(Data extracted from a collection)
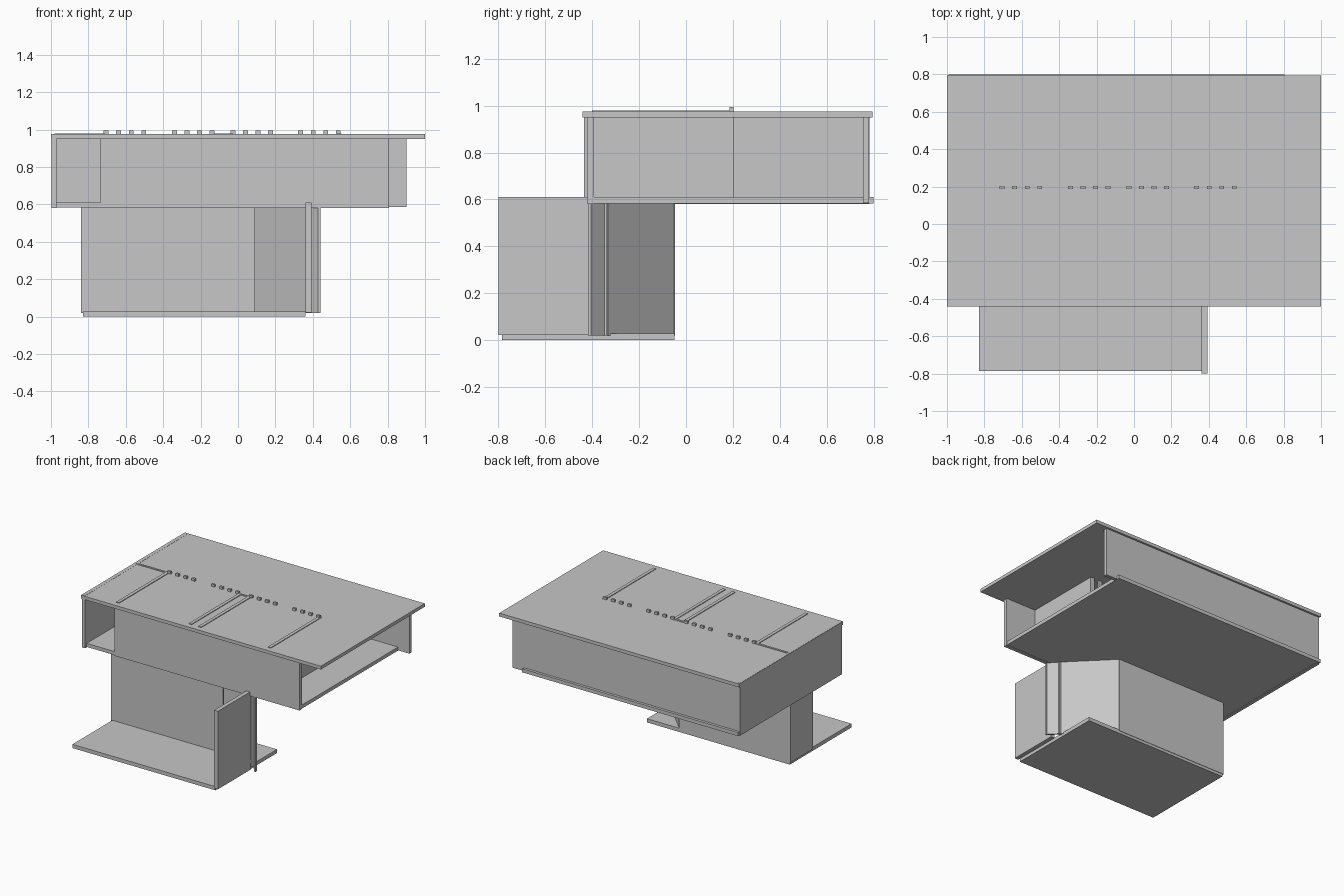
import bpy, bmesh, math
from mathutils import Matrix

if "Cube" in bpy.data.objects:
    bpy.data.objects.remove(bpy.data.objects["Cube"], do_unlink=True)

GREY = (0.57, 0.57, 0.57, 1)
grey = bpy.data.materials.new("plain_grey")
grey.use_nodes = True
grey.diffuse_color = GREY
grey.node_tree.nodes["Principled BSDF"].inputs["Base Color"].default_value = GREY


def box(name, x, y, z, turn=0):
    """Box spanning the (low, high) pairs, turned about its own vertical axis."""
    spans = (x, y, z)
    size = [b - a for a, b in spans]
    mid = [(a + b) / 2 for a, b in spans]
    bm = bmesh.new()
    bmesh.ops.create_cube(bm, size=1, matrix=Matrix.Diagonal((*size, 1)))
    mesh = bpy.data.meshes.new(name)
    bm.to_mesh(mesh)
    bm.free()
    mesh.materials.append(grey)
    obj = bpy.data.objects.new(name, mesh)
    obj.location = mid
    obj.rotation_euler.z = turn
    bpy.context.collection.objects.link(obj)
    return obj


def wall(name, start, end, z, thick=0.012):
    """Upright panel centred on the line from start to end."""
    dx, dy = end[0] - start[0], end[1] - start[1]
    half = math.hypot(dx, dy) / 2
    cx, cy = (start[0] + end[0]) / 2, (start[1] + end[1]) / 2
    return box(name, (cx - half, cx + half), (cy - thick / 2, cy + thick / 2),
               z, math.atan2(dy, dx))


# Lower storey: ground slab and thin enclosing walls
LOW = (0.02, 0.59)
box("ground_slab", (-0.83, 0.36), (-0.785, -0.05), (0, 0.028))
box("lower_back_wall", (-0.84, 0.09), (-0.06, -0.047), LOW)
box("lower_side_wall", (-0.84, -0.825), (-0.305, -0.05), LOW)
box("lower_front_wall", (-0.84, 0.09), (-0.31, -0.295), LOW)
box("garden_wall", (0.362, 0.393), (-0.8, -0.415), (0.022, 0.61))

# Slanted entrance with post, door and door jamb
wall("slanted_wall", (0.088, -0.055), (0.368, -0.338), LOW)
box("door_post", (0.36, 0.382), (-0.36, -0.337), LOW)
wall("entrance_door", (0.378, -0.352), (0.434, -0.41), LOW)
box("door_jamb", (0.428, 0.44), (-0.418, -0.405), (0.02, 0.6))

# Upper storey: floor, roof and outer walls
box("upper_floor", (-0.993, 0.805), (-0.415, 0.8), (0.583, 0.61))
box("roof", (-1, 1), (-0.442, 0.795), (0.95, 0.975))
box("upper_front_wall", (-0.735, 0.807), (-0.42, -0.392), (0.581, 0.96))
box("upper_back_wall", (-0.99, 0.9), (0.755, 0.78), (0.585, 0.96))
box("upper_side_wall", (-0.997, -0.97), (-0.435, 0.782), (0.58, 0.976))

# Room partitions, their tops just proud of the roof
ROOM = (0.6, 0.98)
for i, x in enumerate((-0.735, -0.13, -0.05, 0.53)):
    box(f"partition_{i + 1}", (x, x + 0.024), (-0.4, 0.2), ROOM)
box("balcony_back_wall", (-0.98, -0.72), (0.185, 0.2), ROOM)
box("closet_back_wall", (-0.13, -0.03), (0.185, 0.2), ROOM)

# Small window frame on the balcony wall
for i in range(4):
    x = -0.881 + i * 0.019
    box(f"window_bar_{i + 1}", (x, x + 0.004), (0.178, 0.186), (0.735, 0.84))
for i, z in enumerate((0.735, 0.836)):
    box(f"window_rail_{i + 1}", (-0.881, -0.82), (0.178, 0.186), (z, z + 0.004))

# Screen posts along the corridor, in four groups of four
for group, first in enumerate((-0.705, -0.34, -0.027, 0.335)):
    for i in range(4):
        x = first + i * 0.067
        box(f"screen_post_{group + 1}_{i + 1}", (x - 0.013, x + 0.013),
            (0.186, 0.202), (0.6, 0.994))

...

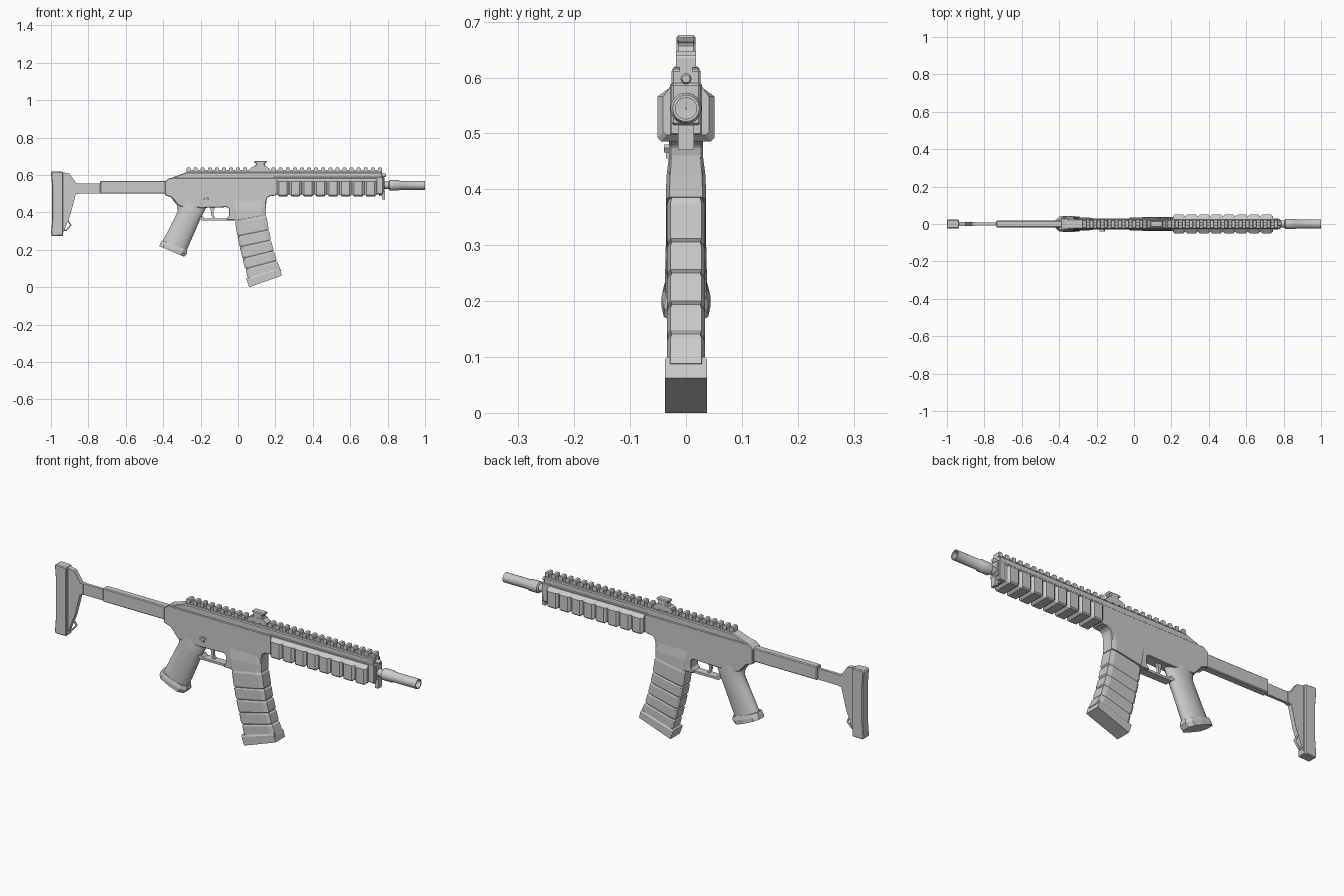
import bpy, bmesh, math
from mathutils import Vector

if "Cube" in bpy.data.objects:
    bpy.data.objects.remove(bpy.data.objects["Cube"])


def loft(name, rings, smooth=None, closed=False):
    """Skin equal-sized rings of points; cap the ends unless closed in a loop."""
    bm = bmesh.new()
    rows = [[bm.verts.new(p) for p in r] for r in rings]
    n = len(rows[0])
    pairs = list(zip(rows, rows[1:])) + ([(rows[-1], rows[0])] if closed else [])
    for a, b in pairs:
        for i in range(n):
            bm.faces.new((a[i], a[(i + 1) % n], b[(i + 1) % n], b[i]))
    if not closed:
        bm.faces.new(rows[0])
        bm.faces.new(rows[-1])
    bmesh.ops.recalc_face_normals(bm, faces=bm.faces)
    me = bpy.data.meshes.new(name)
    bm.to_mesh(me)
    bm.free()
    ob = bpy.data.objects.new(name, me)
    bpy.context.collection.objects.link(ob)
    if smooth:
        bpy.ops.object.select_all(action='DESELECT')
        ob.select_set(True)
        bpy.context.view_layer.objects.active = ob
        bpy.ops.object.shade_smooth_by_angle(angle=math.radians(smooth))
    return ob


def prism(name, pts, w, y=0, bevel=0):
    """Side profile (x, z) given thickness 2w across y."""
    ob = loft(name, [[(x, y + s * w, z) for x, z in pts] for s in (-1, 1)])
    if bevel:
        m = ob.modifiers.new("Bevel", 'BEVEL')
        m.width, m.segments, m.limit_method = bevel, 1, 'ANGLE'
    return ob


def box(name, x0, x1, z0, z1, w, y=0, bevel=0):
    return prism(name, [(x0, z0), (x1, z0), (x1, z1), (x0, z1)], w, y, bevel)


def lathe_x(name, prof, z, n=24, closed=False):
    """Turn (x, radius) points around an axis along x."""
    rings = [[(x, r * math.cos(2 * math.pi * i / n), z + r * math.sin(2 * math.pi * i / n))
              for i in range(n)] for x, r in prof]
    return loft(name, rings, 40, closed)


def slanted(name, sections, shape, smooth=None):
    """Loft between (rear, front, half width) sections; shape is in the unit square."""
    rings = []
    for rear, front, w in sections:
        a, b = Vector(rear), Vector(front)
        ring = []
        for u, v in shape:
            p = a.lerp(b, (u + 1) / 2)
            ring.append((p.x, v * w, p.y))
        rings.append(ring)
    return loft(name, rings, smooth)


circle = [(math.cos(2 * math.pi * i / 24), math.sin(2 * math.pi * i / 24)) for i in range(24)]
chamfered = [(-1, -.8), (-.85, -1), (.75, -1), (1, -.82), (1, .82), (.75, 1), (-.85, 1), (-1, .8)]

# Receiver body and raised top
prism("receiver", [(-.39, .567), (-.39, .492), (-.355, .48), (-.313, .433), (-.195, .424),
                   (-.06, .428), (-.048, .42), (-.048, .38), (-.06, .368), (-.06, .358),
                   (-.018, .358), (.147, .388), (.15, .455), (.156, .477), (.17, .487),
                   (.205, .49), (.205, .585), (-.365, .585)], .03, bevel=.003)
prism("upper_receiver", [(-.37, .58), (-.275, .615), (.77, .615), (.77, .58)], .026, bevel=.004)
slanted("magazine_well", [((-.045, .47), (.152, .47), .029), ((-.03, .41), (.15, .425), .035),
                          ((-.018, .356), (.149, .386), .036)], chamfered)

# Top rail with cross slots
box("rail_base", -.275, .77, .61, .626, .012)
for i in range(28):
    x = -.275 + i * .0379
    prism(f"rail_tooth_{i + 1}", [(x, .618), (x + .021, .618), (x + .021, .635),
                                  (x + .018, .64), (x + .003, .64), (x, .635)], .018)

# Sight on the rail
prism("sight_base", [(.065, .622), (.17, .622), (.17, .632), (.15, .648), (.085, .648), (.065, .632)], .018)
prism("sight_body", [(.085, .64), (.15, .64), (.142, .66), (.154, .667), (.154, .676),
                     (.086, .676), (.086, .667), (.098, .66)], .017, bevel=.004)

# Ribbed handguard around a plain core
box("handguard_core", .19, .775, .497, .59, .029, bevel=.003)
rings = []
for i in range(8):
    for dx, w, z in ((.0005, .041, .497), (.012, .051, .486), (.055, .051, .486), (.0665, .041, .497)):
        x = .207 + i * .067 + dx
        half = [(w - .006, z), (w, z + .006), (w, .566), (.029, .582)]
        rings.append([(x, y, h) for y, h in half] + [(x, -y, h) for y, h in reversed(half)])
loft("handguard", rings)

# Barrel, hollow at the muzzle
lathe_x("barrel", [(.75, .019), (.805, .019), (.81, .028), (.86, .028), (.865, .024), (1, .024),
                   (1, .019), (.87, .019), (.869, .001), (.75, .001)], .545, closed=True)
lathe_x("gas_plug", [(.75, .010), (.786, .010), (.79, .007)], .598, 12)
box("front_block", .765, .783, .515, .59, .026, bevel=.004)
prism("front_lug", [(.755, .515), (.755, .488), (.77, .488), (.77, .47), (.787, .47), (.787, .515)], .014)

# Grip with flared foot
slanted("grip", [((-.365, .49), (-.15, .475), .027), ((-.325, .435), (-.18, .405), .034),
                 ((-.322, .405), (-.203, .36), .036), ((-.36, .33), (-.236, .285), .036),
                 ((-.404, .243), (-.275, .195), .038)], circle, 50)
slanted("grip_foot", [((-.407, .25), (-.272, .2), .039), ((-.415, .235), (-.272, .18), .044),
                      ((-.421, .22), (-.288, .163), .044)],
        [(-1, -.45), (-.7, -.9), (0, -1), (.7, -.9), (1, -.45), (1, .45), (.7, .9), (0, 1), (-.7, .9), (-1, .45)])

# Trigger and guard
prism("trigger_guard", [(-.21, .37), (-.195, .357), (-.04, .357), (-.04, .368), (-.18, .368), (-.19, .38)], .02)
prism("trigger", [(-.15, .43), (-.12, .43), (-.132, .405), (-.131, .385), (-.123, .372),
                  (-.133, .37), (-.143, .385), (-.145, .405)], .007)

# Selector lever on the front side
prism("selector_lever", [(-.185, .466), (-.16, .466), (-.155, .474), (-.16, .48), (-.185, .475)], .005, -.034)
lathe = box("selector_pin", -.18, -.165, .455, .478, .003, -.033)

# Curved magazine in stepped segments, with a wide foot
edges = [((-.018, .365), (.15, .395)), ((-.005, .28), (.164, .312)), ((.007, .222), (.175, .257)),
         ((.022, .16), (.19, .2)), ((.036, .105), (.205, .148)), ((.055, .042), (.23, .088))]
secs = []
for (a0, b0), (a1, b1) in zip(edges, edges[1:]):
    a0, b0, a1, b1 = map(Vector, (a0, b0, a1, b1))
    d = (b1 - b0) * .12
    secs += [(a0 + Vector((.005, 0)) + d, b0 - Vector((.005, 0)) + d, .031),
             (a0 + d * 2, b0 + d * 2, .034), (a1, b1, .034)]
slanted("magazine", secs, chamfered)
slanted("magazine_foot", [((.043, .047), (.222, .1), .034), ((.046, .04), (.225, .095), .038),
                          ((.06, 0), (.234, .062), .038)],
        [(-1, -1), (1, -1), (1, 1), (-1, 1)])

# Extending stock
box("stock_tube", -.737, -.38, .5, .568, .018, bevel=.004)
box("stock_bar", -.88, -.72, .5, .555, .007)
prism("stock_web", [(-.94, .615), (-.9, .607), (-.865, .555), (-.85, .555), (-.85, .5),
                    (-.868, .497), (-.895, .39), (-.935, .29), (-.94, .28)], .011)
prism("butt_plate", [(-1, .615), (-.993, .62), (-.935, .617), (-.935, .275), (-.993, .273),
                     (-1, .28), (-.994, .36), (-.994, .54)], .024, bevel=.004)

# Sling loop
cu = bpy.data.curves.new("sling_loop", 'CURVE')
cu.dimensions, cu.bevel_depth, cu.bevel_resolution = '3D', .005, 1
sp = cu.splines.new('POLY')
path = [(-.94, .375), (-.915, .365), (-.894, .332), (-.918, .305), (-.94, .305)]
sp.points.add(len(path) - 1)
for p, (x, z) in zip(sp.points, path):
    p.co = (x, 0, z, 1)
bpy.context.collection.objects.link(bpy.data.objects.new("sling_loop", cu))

[EXERCISE PROMPT]
Beginning with the line above that contains "rings.append(ring)", copy each line exactly up to and including the line that contains "# Barrel, hollow at the muzzle", and go no further.

[SOLUTION FOR THIS PROBLEM]
        rings.append(ring)
    return loft(name, rings, smooth)


circle = [(math.cos(2 * math.pi * i / 24), math.sin(2 * math.pi * i / 24)) for i in range(24)]
chamfered = [(-1, -.8), (-.85, -1), (.75, -1), (1, -.82), (1, .82), (.75, 1), (-.85, 1), (-1, .8)]

# Receiver body and raised top
prism("receiver", [(-.39, .567), (-.39, .492), (-.355, .48), (-.313, .433), (-.195, .424),
                   (-.06, .428), (-.048, .42), (-.048, .38), (-.06, .368), (-.06, .358),
                   (-.018, .358), (.147, .388), (.15, .455), (.156, .477), (.17, .487),
                   (.205, .49), (.205, .585), (-.365, .585)], .03, bevel=.003)
prism("upper_receiver", [(-.37, .58), (-.275, .615), (.77, .615), (.77, .58)], .026, bevel=.004)
slanted("magazine_well", [((-.045, .47), (.152, .47), .029), ((-.03, .41), (.15, .425), .035),
                          ((-.018, .356), (.149, .386), .036)], chamfered)

# Top rail with cross slots
box("rail_base", -.275, .77, .61, .626, .012)
for i in range(28):
    x = -.275 + i * .0379
    prism(f"rail_tooth_{i + 1}", [(x, .618), (x + .021, .618), (x + .021, .635),
                                  (x + .018, .64), (x + .003, .64), (x, .635)], .018)

# Sight on the rail
prism("sight_base", [(.065, .622), (.17, .622), (.17, .632), (.15, .648), (.085, .648), (.065, .632)], .018)
prism("sight_body", [(.085, .64), (.15, .64), (.142, .66), (.154, .667), (.154, .676),
                     (.086, .676), (.086, .667), (.098, .66)], .017, bevel=.004)

# Ribbed handguard around a plain core
box("handguard_core", .19, .775, .497, .59, .029, bevel=.003)
rings = []
for i in range(8):
    for dx, w, z in ((.0005, .041, .497), (.012, .051, .486), (.055, .051, .486), (.0665, .041, .497)):
        x = .207 + i * .067 + dx
        half = [(w - .006, z), (w, z + .006), (w, .566), (.029, .582)]
        rings.append([(x, y, h) for y, h in half] + [(x, -y, h) for y, h in reversed(half)])
loft("handguard", rings)

# Barrel, hollow at the muzzle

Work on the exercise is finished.